'Anin, Barta'a-Reihan, Tayba-Rummana
06:00-06:40 Barta’a checkpoint
It was immediately apparent there was no one keeping order in the Palestinian parking lot (the “red side” of the checkpoint), given the crowding and the masses of people at the turnstiles. There’s no sign of A., who volunteers to keep order, nor of the five hired personnel who began working two weeks ago but didn’t come this week. A. now works in Nazareth and
crosses through a different checkpoint. Crowding starts at 04:30, half an hour before the checkpoint opens, and continues until approximately 07:30 on a good day. People are angry and tired even before beginning their workday. What Israeli would have been willing to waste one or two hours each morning in an annoying, crowded, congested line? R., from the checkpoint management, politely and calmly rebuffs my attempt to find out what they’re doing to ease the line. What do you know, he tells me repeatedly. What I’ve seen and heard for fourteen years, I reply. He finds that hard to believe. At least both turnstiles are operating simultaneously for people entering the terminal. After stopping for 4-5 minutes they turn again and about 50 people come through, mostly young men, pushing and shoving; some were trapped within the turnstile when it stopped. Others, mostly older men, prefer to wait off to the side, at the price of being very late to work.
06:40 300-400 people were still waiting.
06:50-07:20 A’anin agricultural gate 214
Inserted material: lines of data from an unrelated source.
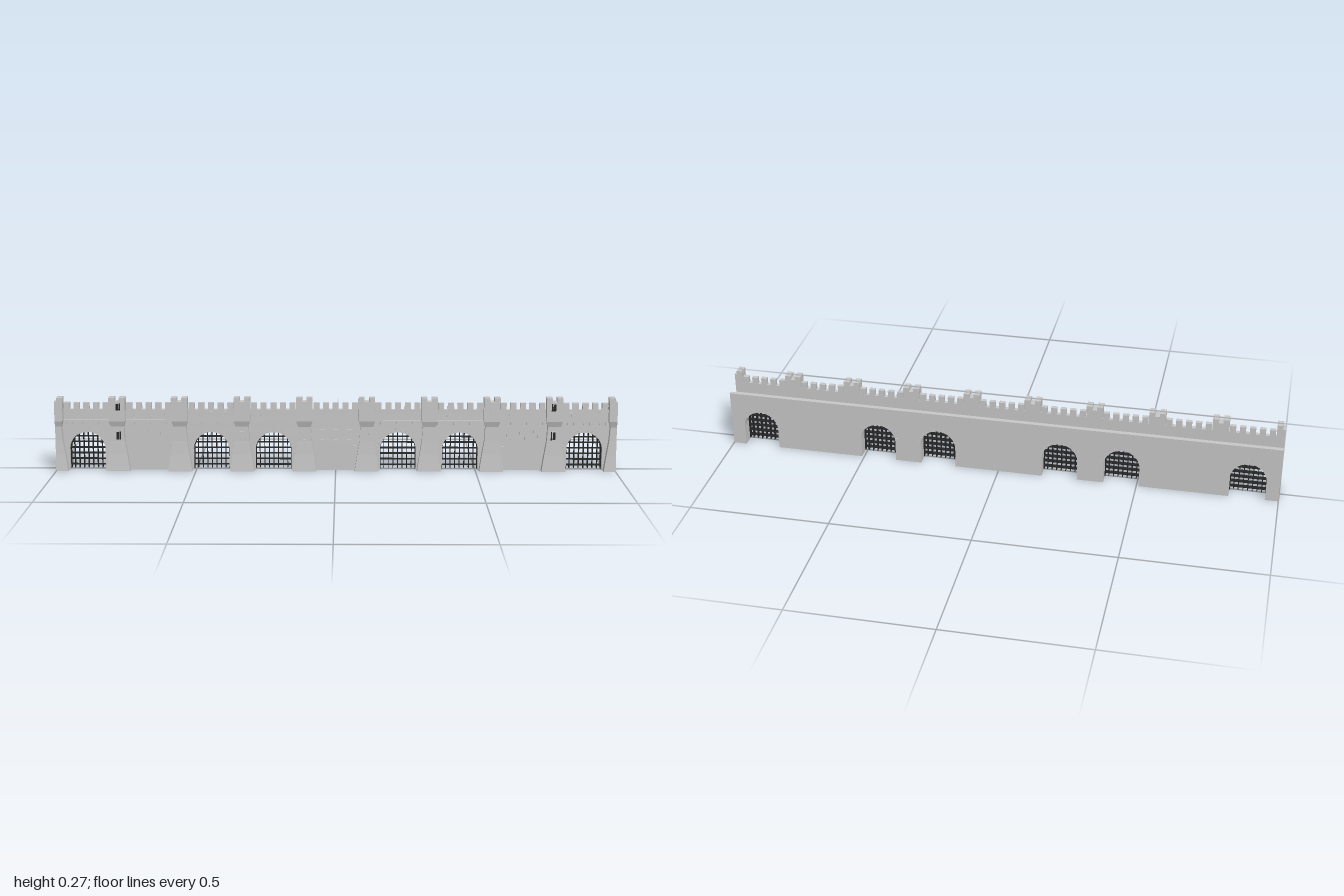
import * as THREE from 'three';

const stone = new THREE.MeshStandardMaterial({ color: 0xc8c8c8 });
stone.name = 'stone';
const iron = new THREE.MeshStandardMaterial({ color: 0x262626 });
iron.name = 'dark iron';

const BAY = 2 / 9, WALK = 0.18;
const ARCH_R = 0.064, SPRING = 0.074;
const FACE = 0.024, BACK = -0.0495;
const gateBays = [-4, -2, -1, 1, 2, 4];

// Box given by its limits on each axis
function block(parent, name, mat, x0, x1, y0, y1, z0, z1) {
  const m = new THREE.Mesh(new THREE.BoxGeometry(x1 - x0, y1 - y0, z1 - z0), mat);
  m.position.set((x0 + x1) / 2, (y0 + y1) / 2, (z0 + z1) / 2);
  m.name = name;
  parent.add(m);
}

// Raised frame of four thin strips around an opening centred on x, y
function frame(parent, name, x, y, w, h, z) {
  const t = 0.0025, a = w / 2, b = h / 2;
  for (const s of [-1, 1]) {
    const cx = x + s * (a + t / 2), cy = y + s * (b + t / 2);
    block(parent, name, stone, cx - t / 2, cx + t / 2, y - b, y + b, z - 0.002, z + 0.001);
    block(parent, name, stone, x - a - t, x + a + t, cy - t / 2, cy + t / 2, z - 0.002, z + 0.001);
  }
}

// Main wall with arched openings running down to the ground
function buildWall(root) {
  const s = new THREE.Shape();
  s.moveTo(-1, 0);
  for (const b of gateBays) {
    const x = b * BAY;
    s.lineTo(x - ARCH_R, 0);
    s.lineTo(x - ARCH_R, SPRING);
    s.absarc(x, SPRING, ARCH_R, Math.PI, 0, true);
    s.lineTo(x + ARCH_R, 0);
  }
  s.lineTo(1, 0);
  s.lineTo(1, WALK);
  s.lineTo(-1, WALK);
  const g = new THREE.ExtrudeGeometry(s, { depth: FACE - BACK, bevelEnabled: false, curveSegments: 16 });
  g.translate(0, 0, BACK);
  const wall = new THREE.Mesh(g, stone);
  wall.name = 'mainWall';
  root.add(wall);
  block(root, 'rearParapet', stone, -1, 1, WALK, 0.208, -0.05, -0.037);
  block(root, 'frontParapet', stone, -1, 1, WALK, 0.222, 0.015, 0.03);
  block(root, 'stringCourse', stone, -1, 1, WALK - 0.003, WALK + 0.004, 0.02, 0.033);
}

// Tapered buttress turret; side 0 is whole, +1 / -1 keeps only that half
function buildTurret(x, side) {
  const t = new THREE.Group();
  t.name = 'turret';
  t.position.x = x;
  const levels = [[0, 0.043, 0.05], [0.06, 0.034, 0.046], [0.11, 0.026, 0.044],
    [0.162, 0.023, 0.044], [0.182, 0.029, 0.05], [0.253, 0.029, 0.05]];
  const geo = new THREE.BoxGeometry(1, 1, 1, 1, levels.length - 1, 1);
  const p = geo.attributes.position;
  for (let i = 0; i < p.count; i++) {
    const [y, half, front] = levels[Math.round((p.getY(i) + 0.5) * (levels.length - 1))];
    const dir = Math.sign(p.getX(i));
    const px = side !== 0 && dir !== side ? 0 : dir * half;
    p.setXYZ(i, px, y, p.getZ(i) > 0 ? front : 0.015);
  }
  const flat = geo.toNonIndexed();
  flat.computeVertexNormals();
  const body = new THREE.Mesh(flat, stone);
  body.name = 'turretBody';
  t.add(body);

  for (const s of side ? [side] : [-1, 1]) {
    const [a, b] = s > 0 ? [0.008, 0.029] : [-0.029, -0.008];
    block(t, 'turretMerlon', stone, a, b, 0.253, 0.267, 0.036, 0.05);
    block(t, 'turretMerlon', stone, a, b, 0.253, 0.267, 0.015, 0.028);
  }
  if (side === 0) {
    frame(t, 'upperSlitFrame', 0, 0.233, 0.01, 0.022, 0.0495);
    frame(t, 'lowerSlitFrame', 0, 0.129, 0.01, 0.028, 0.044);
  }
  // Dark window plates on the two outer gate turrets
  if (Math.abs(Math.abs(x) - 3.5 * BAY) < 0.01) {
    const c = -Math.sign(x) * 0.004;
    block(t, 'upperWindow', iron, c - 0.008, c + 0.008, 0.221, 0.247, 0.046, 0.0505);
    block(t, 'lowerWindow', iron, c - 0.008, c + 0.008, 0.114, 0.144, 0.04, 0.0448);
  }
  return t;
}

// Portcullis of deep flat bars cut to the arch, with ring stones on both wall faces
function buildGate(x) {
  const g = new THREE.Group();
  g.name = 'gate';
  g.position.x = x;
  const w = 0.0013, z0 = -0.008, z1 = 0.008;
  for (let i = -3; i <= 3; i++) {
    const bx = i * 0.0165;
    const top = SPRING + Math.sqrt(ARCH_R ** 2 - bx ** 2);
    block(g, 'portcullisUpright', iron, bx - w, bx + w, 0.004, top, z0, z1);
  }
  for (let j = 0; j < 6; j++) {
    const y = 0.016 + j * 0.0205;
    const half = y > SPRING ? Math.sqrt(ARCH_R ** 2 - (y - SPRING) ** 2) : ARCH_R;
    block(g, 'portcullisRail', iron, -half, half, y - w, y + w, z0, z1);
  }
  // Iron rim lining the arch
  const rim = new THREE.Shape();
  const inner = ARCH_R - 0.0025;
  rim.moveTo(-ARCH_R, 0.002);
  rim.lineTo(-ARCH_R, SPRING);
  rim.absarc(0, SPRING, ARCH_R, Math.PI, 0, true);
  rim.lineTo(ARCH_R, 0.002);
  rim.lineTo(inner, 0.002);
  rim.lineTo(inner, SPRING);
  rim.absarc(0, SPRING, inner, 0, Math.PI, false);
  rim.lineTo(-inner, 0.002);
  const rimGeo = new THREE.ExtrudeGeometry(rim, { depth: z1 - z0, bevelEnabled: false, curveSegments: 16 });
  rimGeo.translate(0, 0, z0);
  const rimMesh = new THREE.Mesh(rimGeo, iron);
  rimMesh.name = 'portcullisRim';
  g.add(rimMesh);

  for (const z of [BACK + 0.0005, FACE + 0.0005]) {
    for (let k = 0; k < 13; k++) {
      const a = Math.PI * (k + 0.5) / 13;
      const len = k % 2 ? 0.01 : 0.015;
      const r = ARCH_R + len / 2;
      const v = new THREE.Mesh(new THREE.BoxGeometry(len, 0.0155, 0.002), stone);
      v.position.set(Math.cos(a) * r, SPRING + Math.sin(a) * r, z);
      v.rotation.z = a;
      v.name = 'archStone';
      g.add(v);
    }
  }
  return g;
}

// Framed blind windows and scattered face stones for a bay without a gate
function buildWindows(x) {
  const g = new THREE.Group();
  g.name = 'windowBay';
  g.position.x = x;
  for (const wx of [-0.048, 0, 0.048]) {
    frame(g, 'windowFrame', wx, 0.128, 0.014, 0.034, FACE + 0.001);
  }
  for (const [sx, sy] of [[-0.07, 0.085], [-0.055, 0.079], [0.052, 0.08], [0.068, 0.086]]) {
    block(g, 'faceStone', stone, sx - 0.006, sx + 0.006, sy - 0.003, sy + 0.003, FACE - 0.002, FACE + 0.0015);
  }
  return g;
}

// Battlements, corbels and slit frames shared by every bay
function buildBattlement(x) {
  const g = new THREE.Group();
  g.name = 'battlement';
  g.position.x = x;
  for (let i = -2; i <= 2; i++) {
    const mx = i * 0.0345;
    block(g, 'merlon', stone, mx - 0.0105, mx + 0.0105, 0.222, 0.246, 0.015, 0.03);
  }
  for (let i = -4; i <= 4; i++) {
    const cx = i * 0.019;
    block(g, 'corbel', stone, cx - 0.0045, cx + 0.0045, 0.166, WALK, 0.022, 0.03);
  }
  for (const sx of [-0.052, 0, 0.052]) {
    frame(g, 'arrowSlitFrame', sx, 0.202, 0.006, 0.018, 0.03);
  }
  return g;
}

export function createModel() {
  const root = new THREE.Group();
  root.name = 'fortressWall';
  buildWall(root);
  for (let b = -4; b <= 4; b++) {
    const x = b * BAY;
    root.add(buildBattlement(x));
    root.add(gateBays.includes(b) ? buildGate(x) : buildWindows(x));
  }
  for (let i = 0; i <= 9; i++) {
    root.add(buildTurret(-1 + i * BAY, i === 0 ? 1 : i === 9 ? -1 : 0));
  }
  return root;
}
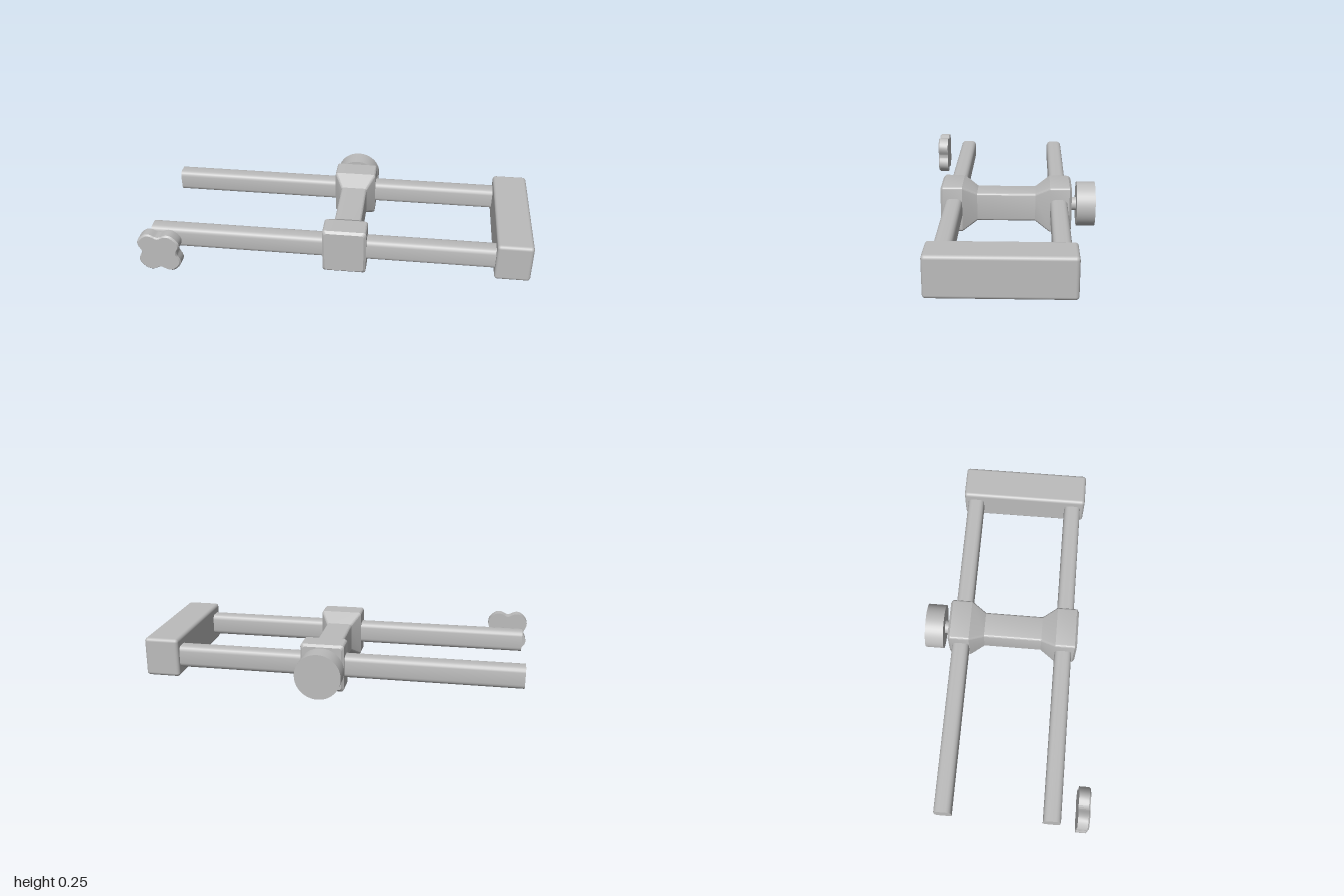
import * as THREE from 'three';
import { toCreasedNormals } from 'three/addons/utils/BufferGeometryUtils.js';
import { RoundedBoxGeometry } from 'three/addons/geometries/RoundedBoxGeometry.js';

// Counter-clockwise outline of a rounded rectangle
function roundedRect(halfW, halfH, r, steps = 4) {
  const points = [];
  for (let c = 0; c < 4; c++) {
    const cx = (halfW - r) * (c === 0 || c === 3 ? 1 : -1);
    const cy = (halfH - r) * (c < 2 ? 1 : -1);
    for (let s = 0; s <= steps; s++) {
      const a = (c + s / steps) * Math.PI / 2;
      points.push([cx + r * Math.cos(a), cy + r * Math.sin(a)]);
    }
  }
  return points;
}

// Outline with four broad lobes on the diagonals and shallow hollows between
function lobes(scale, steps = 64) {
  return Array.from({ length: steps }, (_, i) => {
    const a = i / steps * Math.PI * 2;
    const c = Math.cos(4 * a);
    const r = scale * (0.1175 - 0.0175 * c - 0.009 * c * c);
    return [r * Math.cos(a), r * Math.sin(a)];
  });
}

// Capped skin through sections { z, ring }, ordered from low z to high z
function loft(sections, crease) {
  const n = sections[0].ring.length;
  const position = [], index = [];
  for (const { z, ring } of sections) for (const [x, y] of ring) position.push(x, y, z);
  const last = (sections.length - 1) * n;
  const back = position.length / 3, front = back + 1;
  position.push(0, 0, sections[0].z, 0, 0, sections[sections.length - 1].z);
  for (let i = 0; i < n; i++) {
    const j = (i + 1) % n;
    for (let a = 0; a < last; a += n) {
      index.push(a + i, a + j, a + n + j, a + i, a + n + j, a + n + i);
    }
    index.push(back, j, i, front, last + i, last + j);
  }
  const geometry = new THREE.BufferGeometry();
  geometry.setAttribute('position', new THREE.Float32BufferAttribute(position, 3));
  geometry.setIndex(index);
  return toCreasedNormals(geometry, crease);
}

export function createModel() {
  const model = new THREE.Group();
  model.name = 'slidingClamp';
  const grey = new THREE.MeshStandardMaterial({ color: 0xbcbcbc });
  grey.name = 'lightGrey';

  const add = (name, geometry, x, y, z) => {
    const mesh = new THREE.Mesh(geometry, grey);
    mesh.name = name;
    mesh.position.set(x, y, z);
    model.add(mesh);
    return mesh;
  };

  // Fixed jaw across the end of the rods
  add('endBlock', new RoundedBoxGeometry(0.183, 0.207, 0.69, 3, 0.018), 0.907, 0.128, 0.007);

  // Two parallel guide rods
  const rodRing = roundedRect(0.045, 0.058, 0.026);
  for (const [name, z] of [['frontRod', 0.284], ['backRod', -0.272]]) {
    const rod = loft([{ z: -0.9, ring: rodRing }, { z: 0.9, ring: rodRing }], 0.6);
    rod.rotateY(Math.PI / 2);
    add(name, rod, -0.071, 0.129, z);
  }

  // Sliding carriage: wide at both rods, waisted between them, chamfered ends
  const half = [
    [0.155, 0.071, 0.078],
    [0.232, 0.113, 0.125],
    [0.335, 0.113, 0.125],
    [0.347, 0.101, 0.113],
  ];
  const profile = [...half.map(([z, w, h]) => [-z, w, h]).reverse(), ...half];
  const sections = profile.map(([z, w, h]) => ({ z, ring: roundedRect(w, h, 0.015) }));
  add('carriage', loft(sections, 0.3), 0.046, 0.127, 0.007);

  // Round locking knob on its stem at the back of the carriage
  const stem = add('knobStem', new THREE.CylinderGeometry(0.036, 0.036, 0.06, 32), 0.044, 0.127, -0.353);
  const knob = add('roundKnob', new THREE.CylinderGeometry(0.119, 0.119, 0.098, 48), 0.044, 0.127, -0.417);
  stem.rotation.x = knob.rotation.x = Math.PI / 2;

  // Four-lobed knob, set apart in front of the free rod end
  const lobed = loft([
    { z: 0, ring: lobes(1) },
    { z: 0.052, ring: lobes(1) },
    { z: 0.06, ring: lobes(0.93) },
  ], 0.6);
  add('lobedKnob', lobed, -0.892, 0.13, 0.408);

  return model;
}
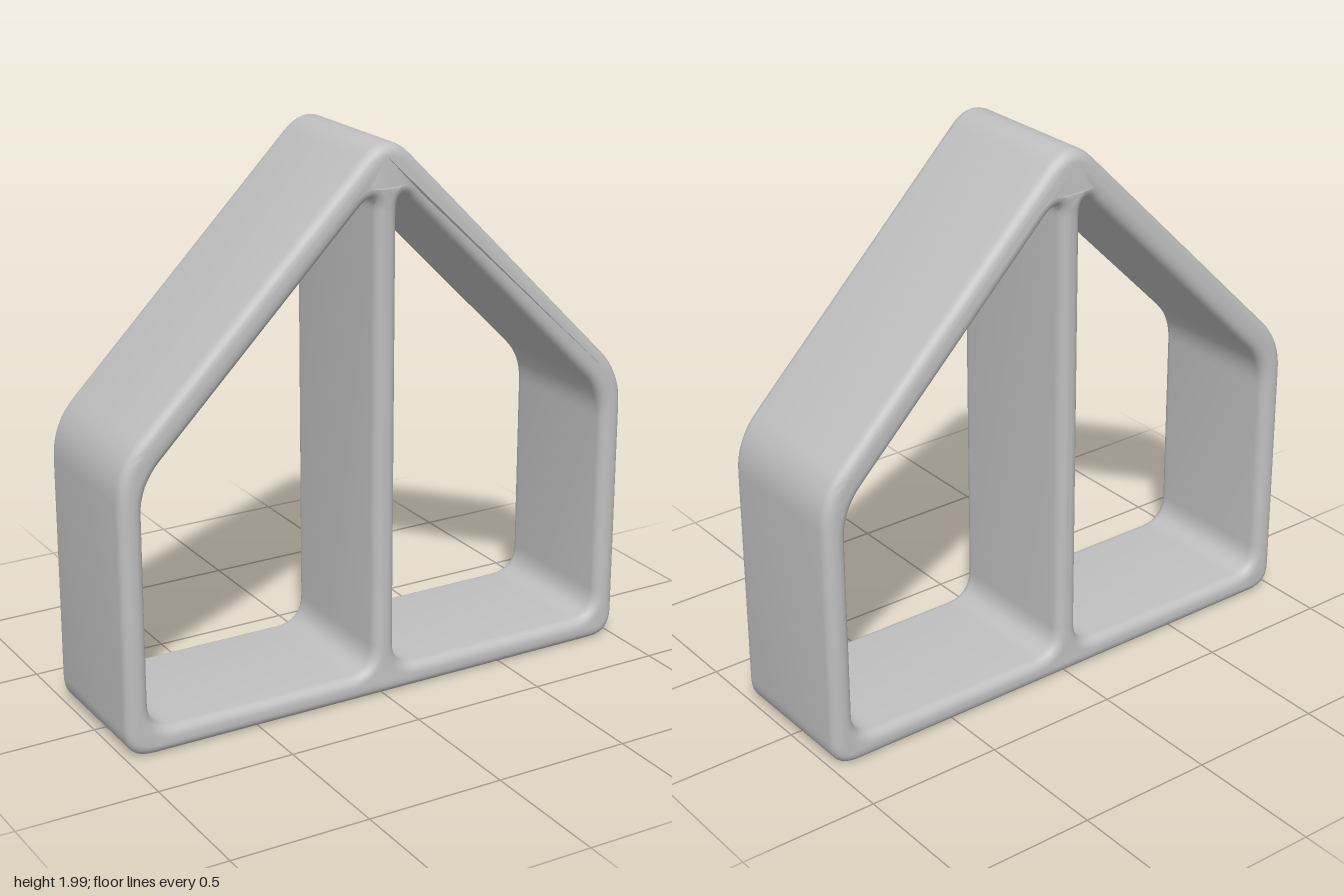
import * as THREE from 'three';
import { toCreasedNormals } from 'three/addons/utils/BufferGeometryUtils.js';

// Traces a closed polygon with rounded corners; each corner is [x, y, cut length]
function rounded(path, corners) {
  const n = corners.length;
  const toward = (a, b) => {
    const p = new THREE.Vector2(a[0], a[1]);
    const dir = new THREE.Vector2(b[0], b[1]).sub(p).normalize();
    return p.addScaledVector(dir, a[2]);
  };
  corners.forEach((c, i) => {
    const start = toward(c, corners[(i + n - 1) % n]);
    const end = toward(c, corners[(i + 1) % n]);
    if (i === 0) path.moveTo(start.x, start.y);
    else path.lineTo(start.x, start.y);
    path.quadraticCurveTo(c[0], c[1], end.x, end.y);
  });
  path.closePath();
  return path;
}

export function createModel() {
  const group = new THREE.Group();
  group.name = 'houseFrame';
  const grey = new THREE.MeshStandardMaterial({ color: 0xc0c0c0 });
  grey.name = 'lightGrey';

  // Outer house outline
  const outline = rounded(new THREE.Shape(), [
    [-1, 0, 0.1], [1, 0, 0.1], [1, 1.035, 0.12], [0, 2.035, 0.13], [-1, 1.035, 0.12],
  ]);

  // Two mirrored openings, leaving a post in the middle
  for (const s of [-1, 1]) {
    outline.holes.push(rounded(new THREE.Path(), [
      [s * 0.042, 0.09, 0.1], [s * 0.915, 0.09, 0.1],
      [s * 0.915, 0.965, 0.1], [s * 0.042, 1.838, 0.08],
    ]));
  }

  // Soft-edged extrusion
  const half = 0.278, bevel = 0.037;
  const geometry = new THREE.ExtrudeGeometry(outline, {
    depth: 2 * (half - bevel), steps: 1, curveSegments: 8,
    bevelEnabled: true, bevelThickness: bevel, bevelSize: bevel,
    bevelOffset: -bevel, bevelSegments: 5,
  });
  geometry.translate(0, 0, -(half - bevel));

  // Slight swelling of the front and back at the ridge
  const pos = geometry.attributes.position;
  for (let i = 0; i < pos.count; i++) {
    const d = Math.hypot(pos.getX(i), pos.getY(i) - 1.89);
    const swell = 1 - THREE.MathUtils.smoothstep(d, 0.03, 0.17);
    pos.setZ(i, pos.getZ(i) * (1 + 0.045 * swell));
  }

  const frame = new THREE.Mesh(toCreasedNormals(geometry, 0.7), grey);
  frame.name = 'frameWithPost';
  group.add(frame);
  return group;
}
The checkpoint opened on time but crossing goes slowly: The soldiers, who are acting as “fashion police,” didn’t allow ten people through because they thought they were too well-dressed for farm work. Let’s assume they’re not heading to the olive groves today, but why do they think a Palestinian farmer must be wearing dirty clothes?
An elderly resident of A’anin goes through without a permit, because of his age. His son’s permit was confiscated as part of the Shabak’s general, inexplicable clampdown. He knows about the wholesale clampdown but believes his son must be permitted, like him, to cross without documents.
Another resident wanted to cross this morning with his son. They let the father through. They told the son to return to the village. The father told the son to wait and he tried again later and this time got through.
The hunt continues for tractors born before 1995 which are thereby no longer entitled to cross to the seam zone. Remember: most of the agricultural lands belonging to A’anin are imprisoned in the seam zone. Now imagine this: Without a tractor, a farmer can’t cultivate his land. After a few years it will be considered to have been abandoned. Guess who’ll receive it as a gift from the state of Israel? In the following clip, Ahmad tells about his tractor that’s too old. This morning he was stopped and told to take it back to the village. He did, and came back on foot. His wife had already crossed and was waiting for him.
Ahmad, from A’anin: https://www.youtube.com/watch?v=CKQo2tZ03HI
08:00 Tayibe-Rummaneh agricultural gate 154
Today it opened exactly on time but not everyone went through. Four women and their small children were refused entry even though they had agricultural crossing permits. And not because they were too well dressed. They had the nerve to tell the truth, that they were going to visit relatives in Umm el Fahm, adjacent to the checkpoint. Often women and children are allowed to cross here even if they’re not going to the fields. It’s confusing. So – should they lie, or not?